WHAT THE EXERCISE ASKS
The answer must be every line of the data that holds the word "wide".

DATASET RECORDS
---*---

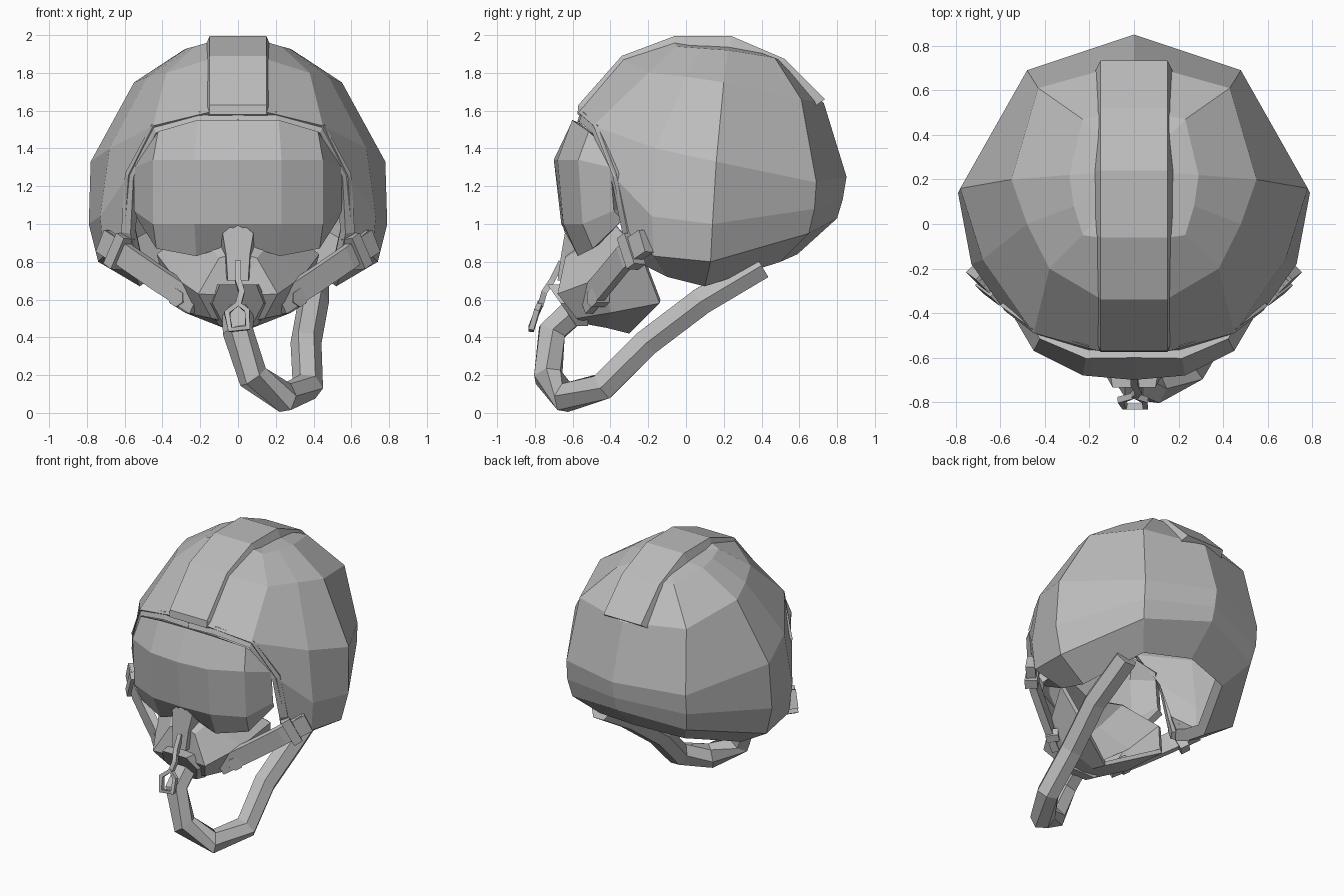
import bpy, bmesh, math
from mathutils import Vector

cube = bpy.data.objects.get("Cube")
if cube:
    bpy.data.objects.remove(cube, do_unlink=True)

grey = bpy.data.materials.new("plain grey")
grey.use_nodes = True
grey.diffuse_color = (0.5, 0.5, 0.5, 1)
grey.node_tree.nodes["Principled BSDF"].inputs["Base Color"].default_value = grey.diffuse_color


def finish(name, bm, mirror=False, thickness=0):
    """Turn a bmesh into a flat-shaded object, optionally mirrored and thickened."""
    bmesh.ops.remove_doubles(bm, verts=bm.verts, dist=0.0005)
    bmesh.ops.recalc_face_normals(bm, faces=bm.faces)
    mesh = bpy.data.meshes.new(name)
    bm.to_mesh(mesh)
    bm.free()
    mesh.materials.append(grey)
    obj = bpy.data.objects.new(name, mesh)
    bpy.context.collection.objects.link(obj)
    if mirror:
        obj.modifiers.new("mirror", "MIRROR").merge_threshold = 0.002
    if thickness:
        wall = obj.modifiers.new("wall", "SOLIDIFY")
        wall.thickness = thickness
        wall.offset = -1


def loft(rows, closed=False, caps=False, loop=False, skip=()):
    """Skin rows of points; skip lists (row, column) cells left open."""
    bm = bmesh.new()
    grid = [[bm.verts.new(p) for p in row] for row in rows]
    n = len(grid[0])
    for i in range(len(grid) if loop else len(grid) - 1):
        a, b = grid[i], grid[(i + 1) % len(grid)]
        for j in range(n if closed else n - 1):
            if (i, j) not in skip:
                k = (j + 1) % n
                bm.faces.new((a[j], a[k], b[k], b[j]))
    if caps:
        bm.faces.new(grid[0])
        bm.faces.new(grid[-1])
    return bm


def sweep(name, path, sides, wide, deep, up, loop=False, mirror=False):
    """Run a regular section along a path; deep is measured along up."""
    pts = [Vector(p) for p in path]
    rows = []
    for i, p in enumerate(pts):
        before = pts[i - 1] if i or loop else p
        after = pts[(i + 1) % len(pts)] if i < len(pts) - 1 or loop else p
        t = (after - before).normalized()
        side = t.cross(Vector(up)).normalized()
        out = side.cross(t)
        ring = []
        for k in range(sides):
            a = math.tau * (k + 0.5) / sides
            ring.append(p + side * wide * math.cos(a) + out * deep * math.sin(a))
        rows.append(ring)
    finish(name, loft(rows, True, not loop, loop), mirror)


def prism(name, outline, front, back):
    """Join a front outline to a back outline."""
    rows = [[place(x, z) for x, z in outline] for place in (front, back)]
    finish(name, loft(rows, True, True))


# Helmet shell: rings from crown to rim, running front strip, brow, temple, side, back corner, back
rings = [
    [(.16, -.06, 1.96), (.23, -.05, 1.94), (.27, .08, 1.93), (.29, .22, 1.92), (.23, .47, 1.88), (0, .52, 1.86)],
    [(.16, -.33, 1.87), (.38, -.2, 1.8), (.48, 0, 1.78), (.55, .2, 1.75), (.43, .61, 1.66), (0, .73, 1.64)],
    [(.16, -.57, 1.59), (.45, -.49, 1.52), (.68, -.16, 1.4), (.78, .16, 1.33), (.48, .69, 1.22), (0, .85, 1.25)],
    [(.58, -.39, 1.26), (.73, -.18, 1.04), (.79, .14, 1.0), (.48, .68, 1.08), (0, .83, 1.13)],
    [(.6, -.32, .96), (.71, -.17, .83), (.74, .13, .8), (.46, .65, .95), (0, .8, 1.03)],
    [(.56, -.24, .79), (.54, -.1, .72), (.52, .1, .67), (.34, .5, .8), (0, .59, .84)],
]
rows = []
for r in rings:
    r = [rings[2][0]] * (6 - len(r)) + r
    rows.append([(0, r[0][1], r[0][2])] + r)
rows.insert(0, [(0, .24, 1.96)] * len(rows[0]))
shell = loft(rows, skip=[(i, j) for i in (3, 4, 5) for j in (0, 1)])
loose = [v for v in shell.verts if not v.link_faces]
bmesh.ops.delete(shell, geom=loose, context="VERTS")
bmesh.ops.remove_doubles(shell, verts=shell.verts, dist=0.0005)
bmesh.ops.dissolve_degenerate(shell, edges=shell.edges, dist=0.0005)
finish("helmet_shell", shell, True, 0.08)

# Trim around the face opening
sweep("face_trim", [(0, -.54, 1.56), (.2, -.53, 1.56), (.43, -.46, 1.5), (.56, -.36, 1.26), (.58, -.3, .96),
                    (.55, -.23, .82)], 4, .04, .04, (.5, -1, .3), mirror=True)

# Raised strip over the crown
arc = [(-.575, 1.58), (-.57, 1.63), (-.34, 1.89), (-.06, 1.995), (.24, 1.995), (.52, 1.875), (.735, 1.66)]
rows = []
for y, z in arc:
    inward = (Vector((0, .2, 1.3)) - Vector((0, y, z))).normalized() * 0.06
    rows.append([(x, y + inward.y * d, z + inward.z * d)
                 for x, d in ((-.175, 1), (-.15, 0), (.15, 0), (.175, 1))])
finish("crown_strip", loft(rows, True, True))

# Visor: bulged plate, columns from the middle outward
columns = [(0, -.7, 1.55, .9), (.23, -.68, 1.55, .83), (.45, -.57, 1.49, .87), (.55, -.4, 1.34, 1.02)]
rows = []
for x, y, top, low in columns:
    mid = 1 - x
    rows.append([(x * .94, y + .1 * mid, top), (x, y, min(1.34, top - .04)),
                 (x, y + .04 * mid, max(1.0, low + .05)), (x * .96, y + .14 * mid, low)])
finish("visor", loft(rows), True, 0.05)

# Breathing mask: half sections from snout to cheek, nose to chin
mask = [
    [(0, -.64, .62)] * 5,
    [(0, -.63, .85), (.1, -.64, .82), (.21, -.68, .63), (.14, -.58, .5), (0, -.53, .47)],
    [(0, -.58, .92), (.15, -.54, .88), (.34, -.44, .72), (.28, -.4, .53), (0, -.42, .45)],
    [(0, -.46, 1.0), (.22, -.38, 1.0), (.43, -.24, .84), (.36, -.14, .58), (0, -.3, .42)],
]
finish("breathing_mask", loft(mask), True, 0.03)

# Nose ridge of the mask
prism("nose_ridge", [(0, 1.02), (.09, .95), (.07, .84), (.06, .7), (-.06, .7), (-.07, .84), (-.09, .95)],
      lambda x, z: (x * .9, -.66 - (1.02 - z) * .12 + abs(x) * .3, z),
      lambda x, z: (x * 1.2, -.54, z))

# Outlet block under the nose ridge, where the hose starts
prism("outlet_block", [(-.12, .68), (.12, .68), (.17, .58), (.09, .46), (-.09, .46), (-.17, .58)],
      lambda x, z: (x * .8, -.72 + (.66 - z) * .7, z),
      lambda x, z: (x * 1.1, -.52, z))

# Hose looping from the mask back up under the rim
sweep("hose", [(0, -.56, .57), (0, -.71, .43), (.08, -.73, .19), (.25, -.64, .08), (.37, -.44, .14),
               (.36, -.21, .37), (.4, .08, .59), (.4, .4, .78)], 6, .082, .082, (1, 0, 0))

# Release pull: stem and hanging loop
sweep("pull_stem", [(0, -.66, .8), (0, -.71, .7), (.02, -.75, .64), (0, -.77, .57)], 4, .022, .022, (1, 0, 0))
sweep("pull_loop", [(0, -.77, .58), (.05, -.79, .54), (.05, -.82, .45), (-.04, -.82, .44), (-.06, -.79, .53)],
      4, .02, .02, (0, 1, 0), loop=True)

# Straps, buckles and fasteners on both sides
outward = (.6, -.8, 0)
sweep("strap", [(.22, -.53, .58), (.42, -.42, .71), (.58, -.33, .82), (.7, -.22, .91)],
      4, .088, .035, outward, mirror=True)
sweep("strap_buckle", [(.61, -.31, .84), (.65, -.27, .87)], 4, .13, .06, outward, mirror=True)
sweep("strap_end", [(.65, -.27, .87), (.71, -.21, .91)], 4, .09, .045, outward, mirror=True)
sweep("strap_nut", [(.28, -.43, .61), (.33, -.5, .61)], 6, .05, .05, (0, 0, 1), mirror=True)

---*---

TASK ANSWER
def sweep(name, path, sides, wide, deep, up, loop=False, mirror=False):
            ring.append(p + side * wide * math.cos(a) + out * deep * math.sin(a))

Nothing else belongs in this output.